The reception was at Wildschut

Which still exists today

Adres: Roelof Hartplein 1, 1071 TR Amsterdam, Nederlan
Their honeymoon:


In "De Malle Jan in Vierhouten.



Nunspeterweg 70, 8076 PD Vierhouten, Nederland



That too still exists today.

My mother told me about the beautiful fly amanita's  they saw in the forest.

I wonder if they still grow  there now.

They lived in the Alexander Boerstraat, I believe number 36, where my eldest brther was born, then in Voorschoten, where my second and third brother were born, then in Dharan, where my sister was born, then in Aruba, where my brother and I were born, then in Lelystad, then in Claremont.


Claremont March 2000.

They also had a house in Garderen where they stayed during the summers.

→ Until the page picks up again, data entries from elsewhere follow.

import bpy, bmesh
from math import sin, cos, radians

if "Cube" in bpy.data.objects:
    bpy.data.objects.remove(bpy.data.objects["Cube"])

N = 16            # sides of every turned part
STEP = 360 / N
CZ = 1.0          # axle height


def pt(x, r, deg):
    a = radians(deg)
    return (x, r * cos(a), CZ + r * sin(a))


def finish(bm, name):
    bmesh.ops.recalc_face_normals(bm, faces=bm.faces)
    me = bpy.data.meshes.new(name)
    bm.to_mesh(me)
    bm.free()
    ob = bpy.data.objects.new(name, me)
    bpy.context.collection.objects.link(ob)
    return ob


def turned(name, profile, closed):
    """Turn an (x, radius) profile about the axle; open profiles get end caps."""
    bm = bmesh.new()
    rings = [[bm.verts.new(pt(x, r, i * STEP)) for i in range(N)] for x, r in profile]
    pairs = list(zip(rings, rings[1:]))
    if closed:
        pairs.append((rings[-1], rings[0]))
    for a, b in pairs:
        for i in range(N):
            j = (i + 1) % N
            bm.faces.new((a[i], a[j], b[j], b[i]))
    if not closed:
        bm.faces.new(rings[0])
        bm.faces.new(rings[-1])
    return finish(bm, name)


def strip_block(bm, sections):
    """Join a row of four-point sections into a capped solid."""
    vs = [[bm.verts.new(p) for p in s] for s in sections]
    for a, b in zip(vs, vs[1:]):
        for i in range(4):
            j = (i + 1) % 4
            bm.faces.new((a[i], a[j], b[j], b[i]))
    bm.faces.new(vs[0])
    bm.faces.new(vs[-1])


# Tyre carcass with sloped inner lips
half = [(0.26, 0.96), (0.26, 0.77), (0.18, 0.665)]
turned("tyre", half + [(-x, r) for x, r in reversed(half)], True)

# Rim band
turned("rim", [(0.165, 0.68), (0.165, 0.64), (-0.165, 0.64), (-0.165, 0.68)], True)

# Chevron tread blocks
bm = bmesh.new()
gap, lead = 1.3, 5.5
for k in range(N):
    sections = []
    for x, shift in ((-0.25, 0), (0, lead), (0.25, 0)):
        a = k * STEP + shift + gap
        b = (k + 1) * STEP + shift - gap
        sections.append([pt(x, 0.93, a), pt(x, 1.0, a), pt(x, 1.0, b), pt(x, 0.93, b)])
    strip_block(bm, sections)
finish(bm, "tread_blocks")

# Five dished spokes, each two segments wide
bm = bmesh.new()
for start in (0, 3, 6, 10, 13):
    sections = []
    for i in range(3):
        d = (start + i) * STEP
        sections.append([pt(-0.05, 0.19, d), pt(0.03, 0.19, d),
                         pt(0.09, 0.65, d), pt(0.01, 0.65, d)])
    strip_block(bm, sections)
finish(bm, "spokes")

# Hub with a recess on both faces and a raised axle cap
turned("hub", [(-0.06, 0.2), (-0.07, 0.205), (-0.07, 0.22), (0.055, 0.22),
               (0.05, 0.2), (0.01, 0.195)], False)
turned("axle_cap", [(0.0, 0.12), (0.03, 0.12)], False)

Garderen , October 17 2000, their 54'th weddinganniversary.

About a year after my father died, my mother came back to the Netherlands, where she lived in de Warande in Baarn from 2005-2009, in the St jacob from 2009 until 2014, and in the Flevohuis from 2014 until she  passed away June 19th 2017.

"Goed koop is duurkoop"my mother used to say, and she loved quality. When we were on vacation in Switzerland she bought  a Swiss copper pan with a stainless steel inside and brass handels.

Later , my husband learned this is seen as the ideal pan.

She went ti the core in all she did, read the Bible in Greek. She said"the mistake is in the beginning". And she said you culd tell whether a line of reasoning was correct if you saw were it lead to.

In that way she taught  me to look for the source and the end of things before diving into them.

"Rust roest"is something my father used to say. And rest he seldom did. He was always busy with something, but never too busy to give his children and grandchildren his full attention.

How lucky I am to have  had such parents, such role models of love, endurance, wisdom.






Reacties (0) 

Voordat je kunt reageren moet je aangemeld zijn. Login of maak een gratis account aan.